Autumn 2017’s tea dance playlist starts with Arcade Fire, who hits Atlanta this week

 

By Gregg Shapiro

 

Arcade Fire has been encouraging us to dance since its first full-length album, 2004’s Funeral. But it wasn’t until 2013;s Reflektor that the band fully embraced its inner dance diva.

 

Everything Now (Columbia) continues in a similar vein, beginning with the title cut. But don’t be deceived by the exuberant beats and synths. The song is really about out of control consumerism.

 

In fact, the album is full of messages set to irresistible beats, including “Signs of Life,” “Creature Comfort,” and “Electric Blue.” Now, Everything Now lacks the impact of 2007’s The Neon Bible or 2010’s Grammy-winning The Suburbs, but that doesn’t mean that Arcade Fire has run out of steam.
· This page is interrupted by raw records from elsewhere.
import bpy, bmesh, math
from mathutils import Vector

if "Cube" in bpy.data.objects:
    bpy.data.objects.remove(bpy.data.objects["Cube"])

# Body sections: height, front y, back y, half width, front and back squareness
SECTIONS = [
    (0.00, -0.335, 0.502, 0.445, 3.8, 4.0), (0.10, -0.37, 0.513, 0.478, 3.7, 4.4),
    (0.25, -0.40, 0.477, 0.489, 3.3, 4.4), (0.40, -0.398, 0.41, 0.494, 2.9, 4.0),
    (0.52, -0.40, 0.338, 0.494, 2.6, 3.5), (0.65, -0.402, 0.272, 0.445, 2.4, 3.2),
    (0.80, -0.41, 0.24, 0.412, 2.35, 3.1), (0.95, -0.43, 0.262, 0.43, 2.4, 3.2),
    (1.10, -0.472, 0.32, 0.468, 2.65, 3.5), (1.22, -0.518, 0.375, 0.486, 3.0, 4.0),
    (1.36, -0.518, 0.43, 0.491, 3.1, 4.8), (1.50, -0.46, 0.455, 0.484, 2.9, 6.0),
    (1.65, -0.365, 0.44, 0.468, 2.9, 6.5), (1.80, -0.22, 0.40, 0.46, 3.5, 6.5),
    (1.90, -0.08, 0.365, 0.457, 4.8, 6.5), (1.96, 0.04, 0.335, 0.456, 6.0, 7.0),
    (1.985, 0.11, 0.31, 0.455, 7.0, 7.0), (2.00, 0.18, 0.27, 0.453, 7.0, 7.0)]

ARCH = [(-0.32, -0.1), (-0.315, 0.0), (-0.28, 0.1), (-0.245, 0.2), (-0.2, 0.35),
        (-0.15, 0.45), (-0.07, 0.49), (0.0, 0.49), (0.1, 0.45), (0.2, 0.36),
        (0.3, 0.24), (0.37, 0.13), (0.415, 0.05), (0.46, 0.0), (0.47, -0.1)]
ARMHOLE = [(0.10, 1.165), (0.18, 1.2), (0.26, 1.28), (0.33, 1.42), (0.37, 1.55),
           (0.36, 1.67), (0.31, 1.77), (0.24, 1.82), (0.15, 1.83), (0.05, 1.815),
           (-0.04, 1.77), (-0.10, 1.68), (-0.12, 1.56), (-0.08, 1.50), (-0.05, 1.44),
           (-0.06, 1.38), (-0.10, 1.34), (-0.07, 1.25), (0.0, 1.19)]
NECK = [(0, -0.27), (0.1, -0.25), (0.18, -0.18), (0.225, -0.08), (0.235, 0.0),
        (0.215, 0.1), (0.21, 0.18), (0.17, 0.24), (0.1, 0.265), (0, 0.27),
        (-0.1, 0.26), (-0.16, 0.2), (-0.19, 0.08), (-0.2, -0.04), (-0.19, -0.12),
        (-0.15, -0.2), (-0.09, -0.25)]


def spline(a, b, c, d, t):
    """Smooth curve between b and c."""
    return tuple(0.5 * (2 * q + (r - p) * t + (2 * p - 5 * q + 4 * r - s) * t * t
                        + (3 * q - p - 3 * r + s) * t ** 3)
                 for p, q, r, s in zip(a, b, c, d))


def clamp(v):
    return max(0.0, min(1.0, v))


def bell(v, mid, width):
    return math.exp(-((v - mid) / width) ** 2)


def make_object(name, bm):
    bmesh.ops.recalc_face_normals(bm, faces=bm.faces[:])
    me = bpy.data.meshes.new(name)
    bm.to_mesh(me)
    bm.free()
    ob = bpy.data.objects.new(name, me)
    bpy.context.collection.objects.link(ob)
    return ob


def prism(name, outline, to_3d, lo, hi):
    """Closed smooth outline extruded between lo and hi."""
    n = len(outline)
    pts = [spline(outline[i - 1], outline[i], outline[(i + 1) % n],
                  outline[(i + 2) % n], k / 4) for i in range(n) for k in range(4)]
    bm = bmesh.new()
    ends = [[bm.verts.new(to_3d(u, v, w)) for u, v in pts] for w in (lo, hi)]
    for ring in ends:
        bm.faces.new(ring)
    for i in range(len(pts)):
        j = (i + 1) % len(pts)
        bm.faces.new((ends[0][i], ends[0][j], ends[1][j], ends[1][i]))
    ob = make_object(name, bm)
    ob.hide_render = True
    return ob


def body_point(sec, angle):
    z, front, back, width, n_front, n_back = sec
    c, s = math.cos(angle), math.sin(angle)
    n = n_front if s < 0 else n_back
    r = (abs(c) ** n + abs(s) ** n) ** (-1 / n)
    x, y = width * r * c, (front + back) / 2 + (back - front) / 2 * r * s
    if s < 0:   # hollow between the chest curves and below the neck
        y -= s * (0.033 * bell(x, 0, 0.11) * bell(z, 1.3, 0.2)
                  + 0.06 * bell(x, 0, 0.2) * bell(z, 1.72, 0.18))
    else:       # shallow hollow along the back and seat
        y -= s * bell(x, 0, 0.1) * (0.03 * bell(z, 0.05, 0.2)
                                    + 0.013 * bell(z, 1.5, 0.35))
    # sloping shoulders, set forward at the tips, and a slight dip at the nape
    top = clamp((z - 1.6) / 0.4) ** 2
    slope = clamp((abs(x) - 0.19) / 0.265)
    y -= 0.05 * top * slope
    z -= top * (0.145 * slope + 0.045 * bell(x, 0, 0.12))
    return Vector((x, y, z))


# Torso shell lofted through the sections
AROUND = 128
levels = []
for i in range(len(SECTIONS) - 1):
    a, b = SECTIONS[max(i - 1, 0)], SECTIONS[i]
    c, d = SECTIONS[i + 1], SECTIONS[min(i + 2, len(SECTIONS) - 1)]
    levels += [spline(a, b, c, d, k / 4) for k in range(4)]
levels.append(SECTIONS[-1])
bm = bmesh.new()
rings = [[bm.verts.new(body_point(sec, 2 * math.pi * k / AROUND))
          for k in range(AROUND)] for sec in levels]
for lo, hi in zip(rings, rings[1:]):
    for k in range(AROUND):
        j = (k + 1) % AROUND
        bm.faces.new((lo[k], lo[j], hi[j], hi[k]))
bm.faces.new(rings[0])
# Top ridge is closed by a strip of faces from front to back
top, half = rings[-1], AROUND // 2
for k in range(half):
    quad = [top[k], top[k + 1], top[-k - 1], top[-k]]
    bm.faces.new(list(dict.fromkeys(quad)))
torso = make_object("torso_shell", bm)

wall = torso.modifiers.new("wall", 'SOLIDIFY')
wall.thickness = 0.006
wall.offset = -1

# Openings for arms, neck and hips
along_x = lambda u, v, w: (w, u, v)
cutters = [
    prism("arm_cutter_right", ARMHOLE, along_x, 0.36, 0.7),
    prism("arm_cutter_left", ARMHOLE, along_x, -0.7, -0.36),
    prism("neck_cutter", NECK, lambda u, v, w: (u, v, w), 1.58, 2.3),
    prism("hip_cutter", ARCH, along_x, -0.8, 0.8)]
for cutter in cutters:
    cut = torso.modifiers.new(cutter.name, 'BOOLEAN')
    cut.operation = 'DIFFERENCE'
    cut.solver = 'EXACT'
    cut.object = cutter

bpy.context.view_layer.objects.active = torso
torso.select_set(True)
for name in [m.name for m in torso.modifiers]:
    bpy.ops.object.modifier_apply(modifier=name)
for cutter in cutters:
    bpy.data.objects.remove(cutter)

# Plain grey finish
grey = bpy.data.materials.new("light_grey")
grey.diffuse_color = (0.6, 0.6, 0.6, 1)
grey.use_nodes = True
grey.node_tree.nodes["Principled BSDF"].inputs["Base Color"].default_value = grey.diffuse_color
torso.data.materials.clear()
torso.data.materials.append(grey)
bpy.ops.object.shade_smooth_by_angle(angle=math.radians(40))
You can see for yourself when the band hits Infinite Energy Center on Sept. 21.

 

Meanwhile there’s tons of great dance stuff happening this season, and we’re all over it. The creative DJ/production pair Oliver (Vaughn Oliver and Oliver “Oligee” Goldstein) give listeners an idea of what Daft Punk and Air might have sounded like if they were from L.A. and not France, on its debut album Full Circle (Interscope).

 

Other influences, including acts from the original Casablanca Records roster and Tom Tom Club, go a long way in broadening Oliver’s appeal. An impressive array of guest artists include gay singer Sam Sparro (“Last Forever”), De La Soul (“Heart Attack”), MNDR (“Chemicals”), Elohim (“Wherever We Are”), Leon Else (“Love Like This”), Chromeo (“Go With It”) and Yelle (“Heterotopia”). They all contribute to making Full Circle a well-rounded release.

 

The members of Vampire Weekend have been busy with solo projects since the band’s 2013 album Modern Vampires of the City. Bass player Chris Baio just released Man of the World (Glassnote) under the moniker Baio. It’s an ear-pleasing pastiche of ‘80s synth pop with plenty of beats for your feet, especially on the title cut, “Out of Tune.” We also love  “Philosophy!,” “Sensitive Guy” and “Shame In My Name.” Baio tips his hat to VW on “The Key Is Under The Mat” and “I’m Not Curious”.

 

The soaring double-disc set Take Flight (I Am Me/BMG) by UK musician and DJ Maya Jane Coles can be enjoyed whether you’re jacking up your heart rate on your feet or bobbing your head from the comfort of your seat. Coles firmly embraces the repetitive house music esthetic to lift listeners to the next level and beyond. This is best exemplified on “Won’t Let You Down,” “Werk,” “Go On and Make It Through,” “A Chemical Affair,” “Keep Me War,” “Stay” and “Lucky Charm.”

 

 

Echo Papa (airtrafficcontrollermusic.com) by Air Traffic Controller may only be seven songs long, but the band makes a strong impression in a short amount of time. “Keeping Bees,” for example, is like a pot of honey and worth the sting. “After Party” will have some scrambling for an invitation, and “Doubt” undoubtedly has a dance-worthy beat.

 

For someone whose bread and butter is high-energy dance music, Calvin Harris takes an unusual detour with the laid-back beats on Funk Wav Bounces Vol. 1 (Columbia). With the emphasis on bounce and a distinctive lean towards vintage vibe, Harris enlists gay hip-hop star Frank Ocean and Migos (“Slide”), Ariana Grande, Pharrell William and Young Thug (“Heatstroke”), Katy Perry, Pharrell and Big Sean (“Feels”), Future and Khalid (“Rollin’”), Snoop Dogg and John Legend (“Holiday”), Nikki Minaj (“Skrt on Me”) for a set of sunny tunes.

 

A long time ago, in the `80s, if you were a band and you dressed a certain way, or if your album cover artwork had a specific look, chances are that the listener was assured that your music would sound a particular way. How things have changed! That’s what’s so funny about From The Outside (Capitol/Hi or Hey/Caroline) by Hey Violet.

 

The members of Hey Violet are definitely poseurs, but they deserve a little credit for making memorable dance music on “Brand New Moves” and “All We Ever Wanted.” They also get points for pretending to be punkish on songs such as “Fuqboi,” “Guys My Age” and “This Is Me Breaking Up With You.”